▶ **Description of the task**: Using the material below, set down only the line containing "j = (i + 1) % SIDES" and the lines after it, unchanged.

--- Dataset content Enclosed Below ---

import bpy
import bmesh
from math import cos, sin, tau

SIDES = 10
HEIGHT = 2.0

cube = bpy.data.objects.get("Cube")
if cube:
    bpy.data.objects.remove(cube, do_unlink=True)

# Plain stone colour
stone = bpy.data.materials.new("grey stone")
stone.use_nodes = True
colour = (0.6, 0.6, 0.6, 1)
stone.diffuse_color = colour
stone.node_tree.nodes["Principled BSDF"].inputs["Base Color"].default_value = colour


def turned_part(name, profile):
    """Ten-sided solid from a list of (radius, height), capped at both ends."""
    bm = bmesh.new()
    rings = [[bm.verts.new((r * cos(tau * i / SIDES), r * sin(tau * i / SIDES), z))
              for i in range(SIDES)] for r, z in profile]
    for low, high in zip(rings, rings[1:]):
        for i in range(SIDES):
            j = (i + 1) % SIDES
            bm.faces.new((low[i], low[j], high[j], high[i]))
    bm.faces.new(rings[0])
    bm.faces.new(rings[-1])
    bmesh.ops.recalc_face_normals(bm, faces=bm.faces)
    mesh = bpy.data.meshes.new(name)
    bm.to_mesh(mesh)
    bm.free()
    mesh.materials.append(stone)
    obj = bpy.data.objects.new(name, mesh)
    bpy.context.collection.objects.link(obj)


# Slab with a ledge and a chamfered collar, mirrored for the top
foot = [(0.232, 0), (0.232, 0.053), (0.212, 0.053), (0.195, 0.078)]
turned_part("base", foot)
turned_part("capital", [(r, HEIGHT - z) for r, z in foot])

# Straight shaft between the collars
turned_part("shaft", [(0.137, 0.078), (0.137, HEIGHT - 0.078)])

--- End of Enclosed Dataset content ---

▶ **Output of the exercise**:
            j = (i + 1) % SIDES
            bm.faces.new((low[i], low[j], high[j], high[i]))
    bm.faces.new(rings[0])
    bm.faces.new(rings[-1])
    bmesh.ops.recalc_face_normals(bm, faces=bm.faces)
    mesh = bpy.data.meshes.new(name)
    bm.to_mesh(mesh)
    bm.free()
    mesh.materials.append(stone)
    obj = bpy.data.objects.new(name, mesh)
    bpy.context.collection.objects.link(obj)


# Slab with a ledge and a chamfered collar, mirrored for the top
foot = [(0.232, 0), (0.232, 0.053), (0.212, 0.053), (0.195, 0.078)]
turned_part("base", foot)
turned_part("capital", [(r, HEIGHT - z) for r, z in foot])

# Straight shaft between the collars
turned_part("shaft", [(0.137, 0.078), (0.137, HEIGHT - 0.078)])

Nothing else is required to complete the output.